Exercise prompt →
Reproduce each line from the first in the data through the line that contains "obj = bpy.data.objects.new(name, mesh)" exactly; give nothing else.

-------- Record extracts --------

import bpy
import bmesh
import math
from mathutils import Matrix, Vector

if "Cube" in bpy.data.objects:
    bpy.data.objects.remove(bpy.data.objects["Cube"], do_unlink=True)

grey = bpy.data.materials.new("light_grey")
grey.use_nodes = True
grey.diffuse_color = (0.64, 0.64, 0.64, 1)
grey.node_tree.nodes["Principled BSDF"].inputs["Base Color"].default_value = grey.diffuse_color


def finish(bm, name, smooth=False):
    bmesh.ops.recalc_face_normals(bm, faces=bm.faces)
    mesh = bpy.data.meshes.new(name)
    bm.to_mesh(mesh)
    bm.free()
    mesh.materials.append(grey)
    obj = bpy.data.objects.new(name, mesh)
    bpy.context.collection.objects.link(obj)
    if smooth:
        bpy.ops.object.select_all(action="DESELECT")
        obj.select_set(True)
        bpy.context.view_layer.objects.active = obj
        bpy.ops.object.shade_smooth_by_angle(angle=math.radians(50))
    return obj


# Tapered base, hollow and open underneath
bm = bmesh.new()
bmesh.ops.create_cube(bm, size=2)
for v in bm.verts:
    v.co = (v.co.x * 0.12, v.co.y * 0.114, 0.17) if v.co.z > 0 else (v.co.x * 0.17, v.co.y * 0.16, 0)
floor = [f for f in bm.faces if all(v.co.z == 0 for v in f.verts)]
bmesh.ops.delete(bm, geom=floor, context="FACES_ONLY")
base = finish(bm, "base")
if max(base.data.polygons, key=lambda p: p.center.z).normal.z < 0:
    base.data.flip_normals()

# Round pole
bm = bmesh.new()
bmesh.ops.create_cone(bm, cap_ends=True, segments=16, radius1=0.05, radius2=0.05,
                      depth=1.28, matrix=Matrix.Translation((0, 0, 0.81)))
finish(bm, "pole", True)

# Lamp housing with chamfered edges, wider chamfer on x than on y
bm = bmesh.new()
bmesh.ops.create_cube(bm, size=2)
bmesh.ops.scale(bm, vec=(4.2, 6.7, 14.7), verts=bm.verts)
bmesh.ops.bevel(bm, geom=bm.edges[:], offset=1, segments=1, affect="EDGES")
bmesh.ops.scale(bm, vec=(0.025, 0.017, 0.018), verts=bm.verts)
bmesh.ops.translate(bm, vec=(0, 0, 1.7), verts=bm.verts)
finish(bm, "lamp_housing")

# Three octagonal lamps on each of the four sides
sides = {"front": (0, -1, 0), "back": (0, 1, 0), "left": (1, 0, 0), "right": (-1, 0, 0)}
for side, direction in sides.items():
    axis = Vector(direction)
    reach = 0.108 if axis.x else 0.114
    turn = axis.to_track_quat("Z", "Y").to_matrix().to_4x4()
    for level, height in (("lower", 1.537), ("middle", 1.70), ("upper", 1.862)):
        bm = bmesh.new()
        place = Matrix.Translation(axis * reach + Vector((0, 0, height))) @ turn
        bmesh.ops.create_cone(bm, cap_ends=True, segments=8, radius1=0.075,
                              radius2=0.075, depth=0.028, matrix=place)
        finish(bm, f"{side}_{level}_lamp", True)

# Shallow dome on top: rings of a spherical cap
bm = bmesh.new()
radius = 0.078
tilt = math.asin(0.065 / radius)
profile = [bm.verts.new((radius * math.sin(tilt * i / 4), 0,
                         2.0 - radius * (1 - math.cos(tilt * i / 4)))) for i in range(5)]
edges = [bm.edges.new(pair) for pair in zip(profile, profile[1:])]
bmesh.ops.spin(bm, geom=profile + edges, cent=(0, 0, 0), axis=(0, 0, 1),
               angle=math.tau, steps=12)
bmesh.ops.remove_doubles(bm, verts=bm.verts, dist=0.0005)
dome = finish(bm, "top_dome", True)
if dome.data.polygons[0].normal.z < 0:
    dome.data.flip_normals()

--------

The completed task →
import bpy
import bmesh
import math
from mathutils import Matrix, Vector

if "Cube" in bpy.data.objects:
    bpy.data.objects.remove(bpy.data.objects["Cube"], do_unlink=True)

grey = bpy.data.materials.new("light_grey")
grey.use_nodes = True
grey.diffuse_color = (0.64, 0.64, 0.64, 1)
grey.node_tree.nodes["Principled BSDF"].inputs["Base Color"].default_value = grey.diffuse_color


def finish(bm, name, smooth=False):
    bmesh.ops.recalc_face_normals(bm, faces=bm.faces)
    mesh = bpy.data.meshes.new(name)
    bm.to_mesh(mesh)
    bm.free()
    mesh.materials.append(grey)
    obj = bpy.data.objects.new(name, mesh)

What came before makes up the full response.